The statistics surrounding how ecommerce has changed across 2020 are as astonishing as you might expect after such an unusual year.
Ecommerce revenues across Europe have risen 30% in 2020, fuelled by the lockdown and are likely to double there share of total sales by 2025 from where they were in 2019. China and the US are set to account for 60% of ecommerce this year and 99% of adults now use the internet with some degree of regularity.
This is the good news for pureplay and omni-channel retailers from the pandemic. The bad news is that it is very hard to predict where that spending is set to go. Many established retailers have already seen that the wholesale switch to ecommerce worldwide in 2020 hasn’t necessarily come their way.
For many, the pureplay disruptors in their sector have suddenly seen a level playing field and have reaped the rewards. For others that were perhaps not as far along their ecommerce journey as others, these statistics only reinforce the pain they have felt these past 12 months.
Some retailers have adapted to this by looking at how to create an omni-channel presence on the fly. The Cotswold Company, for instance, has used video from its stores to offer online customer service, while WatchPilot, a pureplay, has gone the other way and opened a store.
However, these are just following the herd. What really matters is where consumers go next. The changing shape of how consumers shop can’t be underestimated. While the move to digital has been largely driven by the shops being shut, there are other forces at work here that come from that shift.
The changing shape of how consumers shop can’t be underestimated. While the move to digital has been largely driven by the shops being shut, there are other forces at work here that come from that shift.
Many shoppers have not only embraced online shopping as a substitute for physical retail, they are likely to stick at it.
But that isn’t the half of it. The real issue lies in other things they are now doing around that. A study out this week that looks at which shoppers in which countries are the biggest bargain hunters – Belgium, if you want to know – belies the fact that online searches for discount codes and savings has rocketed in recent months.
Shoppers now want to not only shop online, but to use the online tools to make it as cheap and efficient as possible. Catering to this cut in margin, meeting the needs of aggressively savvy shoppers and doing all that with an eye on ethics and sustainability is a tall order.

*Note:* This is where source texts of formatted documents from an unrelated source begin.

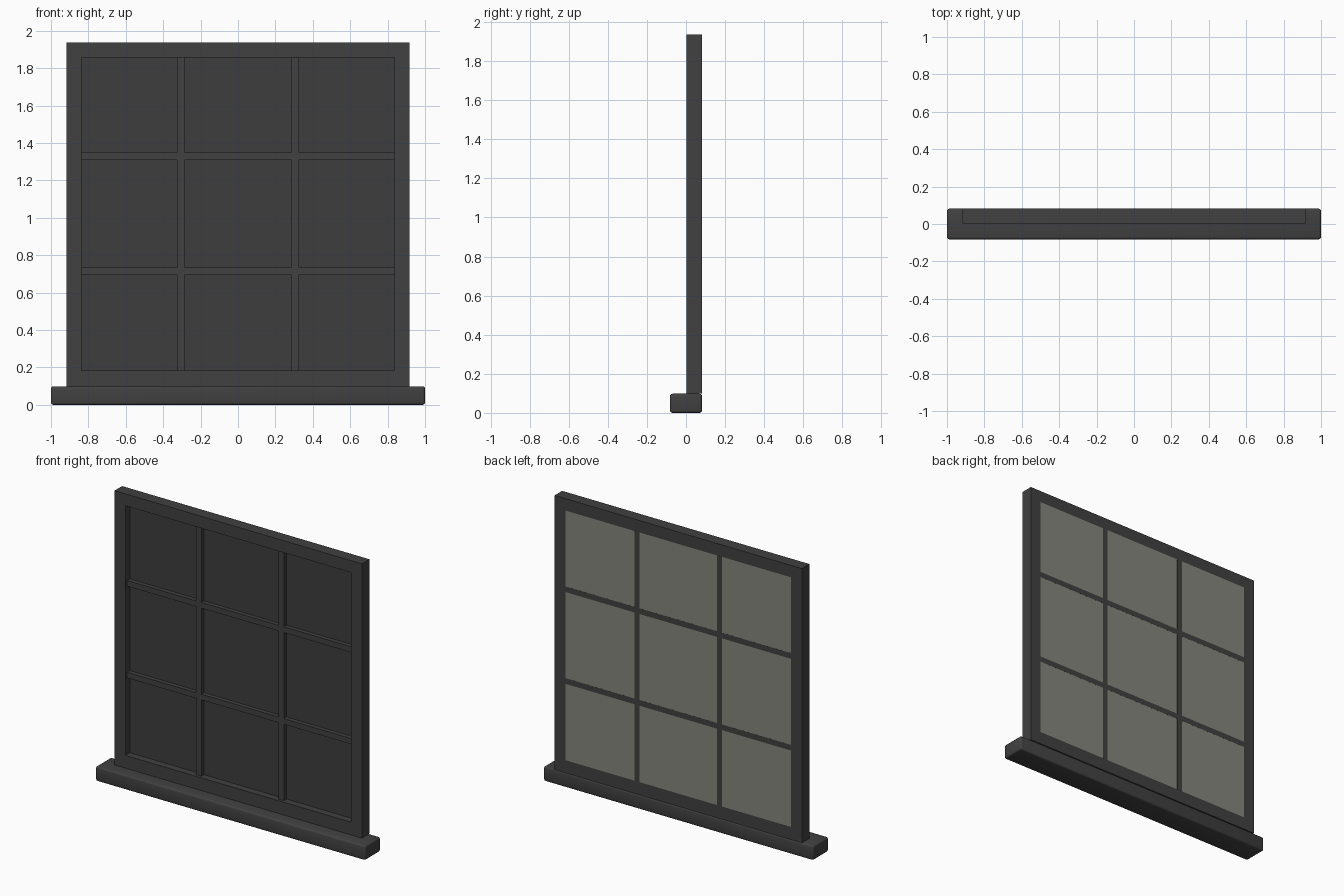
import bpy, bmesh

if "Cube" in bpy.data.objects:
    bpy.data.objects.remove(bpy.data.objects["Cube"])


def material(name, rgb):
    m = bpy.data.materials.new(name)
    m.diffuse_color = (*rgb, 1)
    m.use_nodes = True
    m.node_tree.nodes["Principled BSDF"].inputs["Base Color"].default_value = m.diffuse_color
    return m


DARK = material("charcoal frame", (0.052, 0.052, 0.052))
GLASS = material("dark glass", (0.048, 0.048, 0.048))
GREY = material("warm grey backing", (0.235, 0.235, 0.205))


def finish(name, bm, *mats):
    bmesh.ops.recalc_face_normals(bm, faces=bm.faces)
    me = bpy.data.meshes.new(name)
    bm.to_mesh(me)
    bm.free()
    for m in mats:
        me.materials.append(m)
    ob = bpy.data.objects.new(name, me)
    bpy.context.collection.objects.link(ob)
    return ob


def box(name, x0, x1, y0, y1, z0, z1, *mats):
    bm = bmesh.new()
    bmesh.ops.create_cube(bm, size=1)
    for v in bm.verts:
        v.co = ((x0 + x1) / 2 + v.co.x * (x1 - x0),
                (y0 + y1) / 2 + v.co.y * (y1 - y0),
                (z0 + z1) / 2 + v.co.z * (z1 - z0))
    return finish(name, bm, *mats)


BACK = 0.082
OPEN_X, OPEN_Z0, OPEN_Z1 = 0.837, 0.183, 1.856

# outer frame: a square ring with a rectangular section
bm = bmesh.new()


def loop(x, z0, z1, y):
    return [bm.verts.new((a, y, b)) for a, b in
            ((-x, z0), (x, z0), (x, z1), (-x, z1))]


rings = [loop(0.917, 0.098, 1.936, 0.002), loop(0.917, 0.098, 1.936, BACK),
         loop(OPEN_X, OPEN_Z0, OPEN_Z1, BACK), loop(OPEN_X, OPEN_Z0, OPEN_Z1, 0.002)]
for r in range(4):
    a, b = rings[r], rings[(r + 1) % 4]
    for i in range(4):
        j = (i + 1) % 4
        bm.faces.new((a[i], a[j], b[j], b[i]))
finish("outer_frame", bm, DARK)

# glazing bars, set back from the frame front and just proud of the backing
for side, x in (("left", -0.306), ("right", 0.306)):
    box("vertical_bar_" + side, x - 0.019, x + 0.019, 0.021, BACK + 0.0004,
        OPEN_Z0, OPEN_Z1, DARK)
for side, z in (("lower", 0.714), ("upper", 1.329)):
    box("horizontal_bar_" + side, -OPEN_X, OPEN_X, 0.021, BACK + 0.0003,
        z - 0.019, z + 0.019, DARK)

# glass pane: dark in front, grey on the rear face
pane = box("glass_pane", -OPEN_X, OPEN_X, 0.05, BACK, OPEN_Z0, OPEN_Z1, GLASS, GREY)
for p in pane.data.polygons:
    p.material_index = 1 if p.normal.y > 0.5 else 0

# rounded sill
sill = box("sill", -1, 1, -0.082, 0.082, 0, 0.098, DARK)
bev = sill.modifiers.new("rounded_edges", 'BEVEL')
bev.width = 0.012
bev.segments = 3
bpy.context.view_layer.objects.active = sill
sill.select_set(True)
bpy.ops.object.modifier_apply(modifier=bev.name)
bpy.ops.object.shade_smooth_by_angle()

The other issue that faces all retailers, omni-channel or otherwise, is that consumer habits around shopping have not only changed, but also are in a constant state of flux now. In the UK, lockdown may be lifting and vaccination is going well, but the uncertainty surrounding daily life remains – and is likely to be fixture of life for years to come. This means that what shoppers did in 2020 isn’t going to be what they do in 2021. It certainly won’t be what they do in 2022.
While understanding where we have been in important, for retailers to grow and thrive going forward now requires the ability to be agile and to turn, as many did in 2020, on a dime when circumstance and how shoppers behave shifts. This is the real challenge for growth.